> Records for the task
----

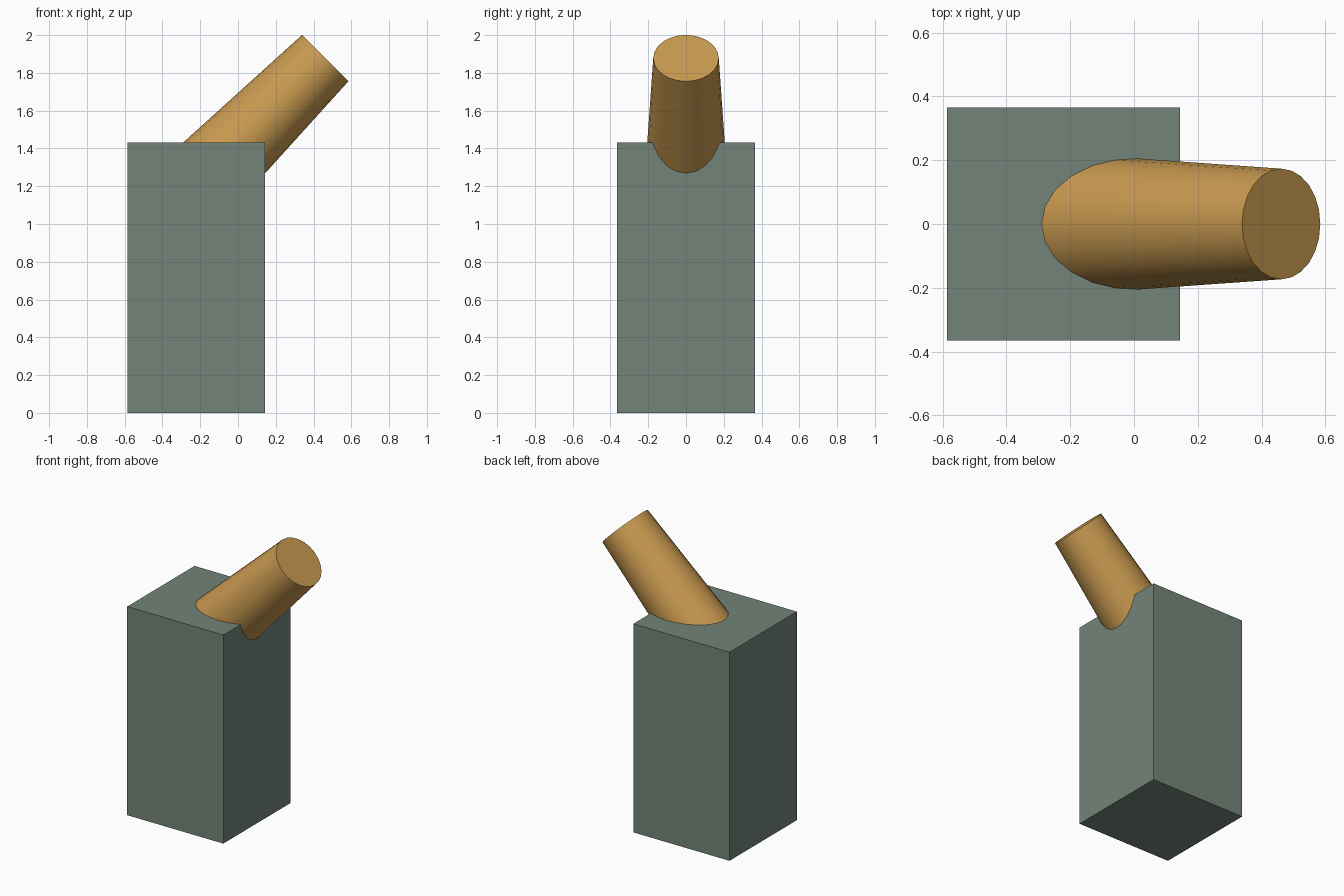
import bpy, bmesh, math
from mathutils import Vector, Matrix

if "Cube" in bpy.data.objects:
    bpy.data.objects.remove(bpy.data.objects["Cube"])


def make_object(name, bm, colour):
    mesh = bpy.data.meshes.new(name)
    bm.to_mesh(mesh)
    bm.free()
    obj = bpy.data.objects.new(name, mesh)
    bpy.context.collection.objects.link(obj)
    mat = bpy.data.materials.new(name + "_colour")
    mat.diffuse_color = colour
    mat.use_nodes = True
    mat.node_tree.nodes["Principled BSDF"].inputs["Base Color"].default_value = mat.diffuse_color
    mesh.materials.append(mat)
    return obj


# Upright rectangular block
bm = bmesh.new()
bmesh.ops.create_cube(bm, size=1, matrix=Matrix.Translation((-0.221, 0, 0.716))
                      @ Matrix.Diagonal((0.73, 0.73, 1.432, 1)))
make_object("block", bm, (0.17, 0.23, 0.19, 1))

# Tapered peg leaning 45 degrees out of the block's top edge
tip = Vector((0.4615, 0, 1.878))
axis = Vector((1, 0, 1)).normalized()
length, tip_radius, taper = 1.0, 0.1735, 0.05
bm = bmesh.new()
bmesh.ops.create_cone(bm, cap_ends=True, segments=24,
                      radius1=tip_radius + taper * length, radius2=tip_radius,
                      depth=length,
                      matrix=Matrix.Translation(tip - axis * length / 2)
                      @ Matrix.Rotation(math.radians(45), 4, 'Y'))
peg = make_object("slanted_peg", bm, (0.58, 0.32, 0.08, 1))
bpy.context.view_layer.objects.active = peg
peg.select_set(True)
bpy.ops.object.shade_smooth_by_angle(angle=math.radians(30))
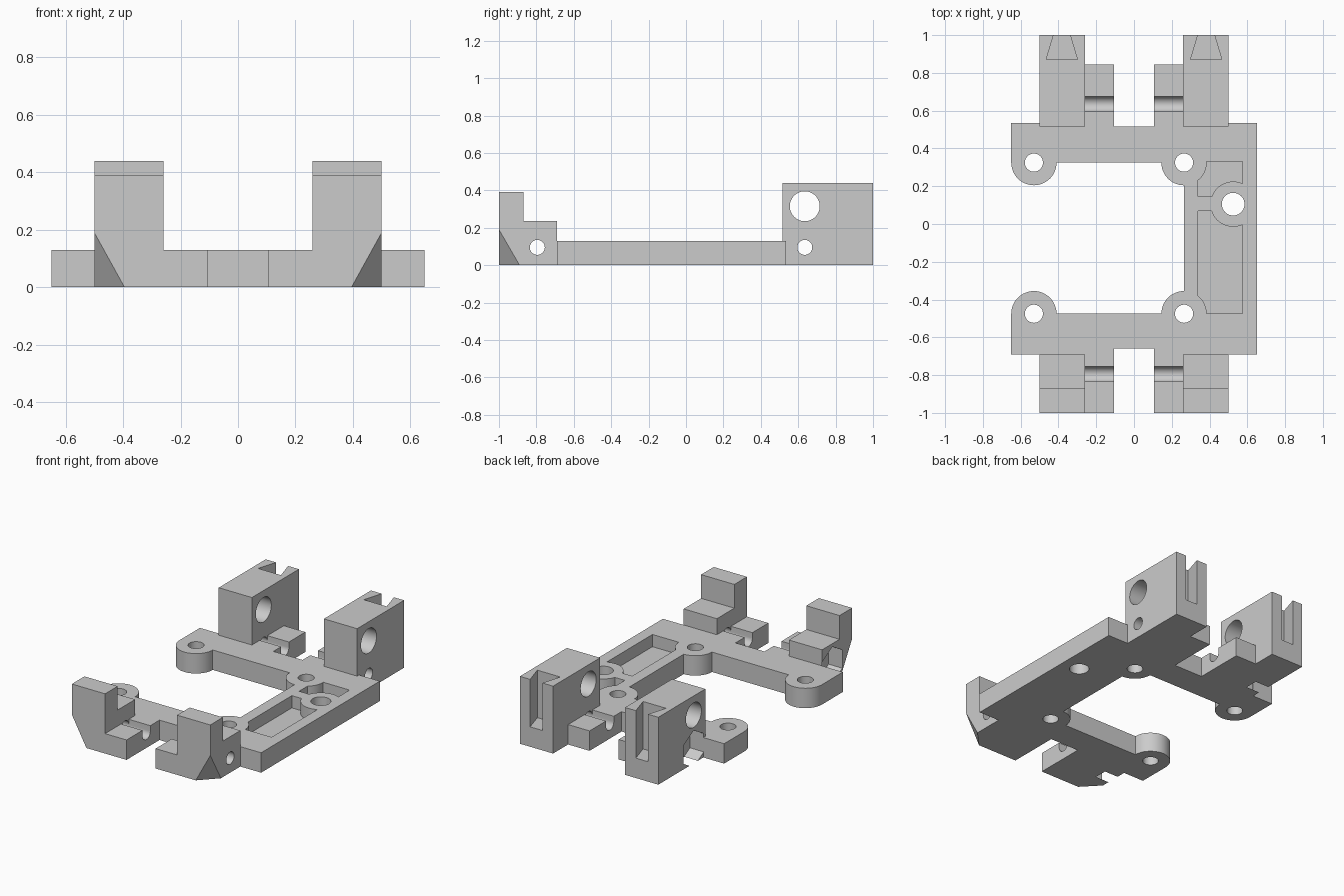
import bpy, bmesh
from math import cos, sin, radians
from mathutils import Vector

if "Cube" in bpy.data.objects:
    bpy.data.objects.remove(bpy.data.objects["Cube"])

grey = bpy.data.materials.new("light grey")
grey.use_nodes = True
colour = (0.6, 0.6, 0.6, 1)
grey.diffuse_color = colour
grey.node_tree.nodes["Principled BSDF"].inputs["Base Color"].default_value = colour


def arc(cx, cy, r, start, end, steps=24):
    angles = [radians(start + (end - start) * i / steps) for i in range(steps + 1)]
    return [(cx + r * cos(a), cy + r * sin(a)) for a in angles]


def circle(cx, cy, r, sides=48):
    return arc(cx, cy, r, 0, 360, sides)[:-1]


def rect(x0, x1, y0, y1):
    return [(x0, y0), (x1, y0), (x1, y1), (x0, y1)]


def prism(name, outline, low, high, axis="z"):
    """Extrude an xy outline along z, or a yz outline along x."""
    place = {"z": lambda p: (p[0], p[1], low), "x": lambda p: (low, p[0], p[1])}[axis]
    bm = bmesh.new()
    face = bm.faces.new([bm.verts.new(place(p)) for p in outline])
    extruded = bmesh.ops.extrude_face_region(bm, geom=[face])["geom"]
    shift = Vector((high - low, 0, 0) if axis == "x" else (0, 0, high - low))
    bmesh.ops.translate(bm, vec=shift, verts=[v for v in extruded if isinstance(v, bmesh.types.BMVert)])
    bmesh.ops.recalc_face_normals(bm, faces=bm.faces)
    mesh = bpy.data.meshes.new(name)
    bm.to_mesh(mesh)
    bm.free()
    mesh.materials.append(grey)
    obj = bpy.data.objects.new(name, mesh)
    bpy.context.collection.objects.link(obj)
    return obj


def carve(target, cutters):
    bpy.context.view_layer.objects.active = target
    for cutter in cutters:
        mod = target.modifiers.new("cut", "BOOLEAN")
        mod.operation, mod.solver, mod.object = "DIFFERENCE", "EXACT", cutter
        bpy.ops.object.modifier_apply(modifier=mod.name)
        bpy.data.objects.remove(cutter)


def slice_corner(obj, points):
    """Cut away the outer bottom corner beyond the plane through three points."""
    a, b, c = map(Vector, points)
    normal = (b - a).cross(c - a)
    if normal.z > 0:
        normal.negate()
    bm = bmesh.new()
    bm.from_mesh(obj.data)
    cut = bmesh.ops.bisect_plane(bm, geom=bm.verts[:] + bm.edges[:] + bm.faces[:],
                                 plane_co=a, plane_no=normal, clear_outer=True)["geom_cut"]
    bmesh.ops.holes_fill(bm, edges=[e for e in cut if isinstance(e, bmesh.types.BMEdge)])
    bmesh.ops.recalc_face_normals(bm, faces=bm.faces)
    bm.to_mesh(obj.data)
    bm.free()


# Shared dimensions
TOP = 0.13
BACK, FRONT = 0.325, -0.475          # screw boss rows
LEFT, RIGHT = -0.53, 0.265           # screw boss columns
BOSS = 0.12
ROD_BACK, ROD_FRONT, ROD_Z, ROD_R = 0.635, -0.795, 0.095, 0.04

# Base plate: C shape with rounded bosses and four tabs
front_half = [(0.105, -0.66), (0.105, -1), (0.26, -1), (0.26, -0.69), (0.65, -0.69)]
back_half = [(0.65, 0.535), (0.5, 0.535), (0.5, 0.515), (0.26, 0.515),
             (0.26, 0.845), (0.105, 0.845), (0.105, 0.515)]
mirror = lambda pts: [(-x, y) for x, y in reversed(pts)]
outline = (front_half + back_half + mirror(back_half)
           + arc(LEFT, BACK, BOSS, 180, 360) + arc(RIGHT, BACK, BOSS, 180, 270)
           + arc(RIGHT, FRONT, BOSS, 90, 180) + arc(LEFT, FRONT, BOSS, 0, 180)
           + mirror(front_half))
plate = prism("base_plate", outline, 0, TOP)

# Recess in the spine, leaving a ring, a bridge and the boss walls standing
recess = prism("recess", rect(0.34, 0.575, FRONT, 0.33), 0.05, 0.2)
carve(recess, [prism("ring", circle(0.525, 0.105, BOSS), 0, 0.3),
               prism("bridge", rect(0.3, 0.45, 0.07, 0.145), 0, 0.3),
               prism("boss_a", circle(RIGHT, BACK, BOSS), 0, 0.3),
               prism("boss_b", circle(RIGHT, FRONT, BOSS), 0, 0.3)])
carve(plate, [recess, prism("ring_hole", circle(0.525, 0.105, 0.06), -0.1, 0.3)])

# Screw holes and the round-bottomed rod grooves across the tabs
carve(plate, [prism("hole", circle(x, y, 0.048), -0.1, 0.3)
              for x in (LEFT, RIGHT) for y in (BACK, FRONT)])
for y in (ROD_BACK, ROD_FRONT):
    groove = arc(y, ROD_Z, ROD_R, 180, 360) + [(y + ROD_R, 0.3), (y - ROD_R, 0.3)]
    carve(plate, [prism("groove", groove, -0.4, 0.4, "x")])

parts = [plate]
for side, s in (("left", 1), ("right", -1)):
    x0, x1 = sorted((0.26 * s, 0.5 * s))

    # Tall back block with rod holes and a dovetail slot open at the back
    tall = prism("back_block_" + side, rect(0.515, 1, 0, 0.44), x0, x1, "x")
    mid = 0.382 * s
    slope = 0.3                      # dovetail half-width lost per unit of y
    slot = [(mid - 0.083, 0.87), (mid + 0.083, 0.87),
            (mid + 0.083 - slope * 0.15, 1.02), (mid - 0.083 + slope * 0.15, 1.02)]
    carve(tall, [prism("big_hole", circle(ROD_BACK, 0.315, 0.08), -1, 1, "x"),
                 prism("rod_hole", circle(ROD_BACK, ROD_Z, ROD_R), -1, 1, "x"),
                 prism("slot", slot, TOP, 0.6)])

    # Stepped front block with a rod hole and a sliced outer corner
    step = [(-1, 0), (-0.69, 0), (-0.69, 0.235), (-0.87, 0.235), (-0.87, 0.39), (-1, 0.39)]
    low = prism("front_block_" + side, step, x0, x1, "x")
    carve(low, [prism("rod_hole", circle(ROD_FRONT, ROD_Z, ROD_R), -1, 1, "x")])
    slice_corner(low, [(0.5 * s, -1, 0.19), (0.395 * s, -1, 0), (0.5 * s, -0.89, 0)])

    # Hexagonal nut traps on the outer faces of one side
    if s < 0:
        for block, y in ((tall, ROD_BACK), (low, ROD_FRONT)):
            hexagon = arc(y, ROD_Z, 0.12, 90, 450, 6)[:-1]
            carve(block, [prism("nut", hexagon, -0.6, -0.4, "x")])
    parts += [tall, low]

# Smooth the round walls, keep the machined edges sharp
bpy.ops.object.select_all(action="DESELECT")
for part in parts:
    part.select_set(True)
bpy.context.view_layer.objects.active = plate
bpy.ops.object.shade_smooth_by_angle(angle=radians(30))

----

> Your instructions
In the records, how many lines include the string "True"? The answer is that number alone.

> Exercise response
6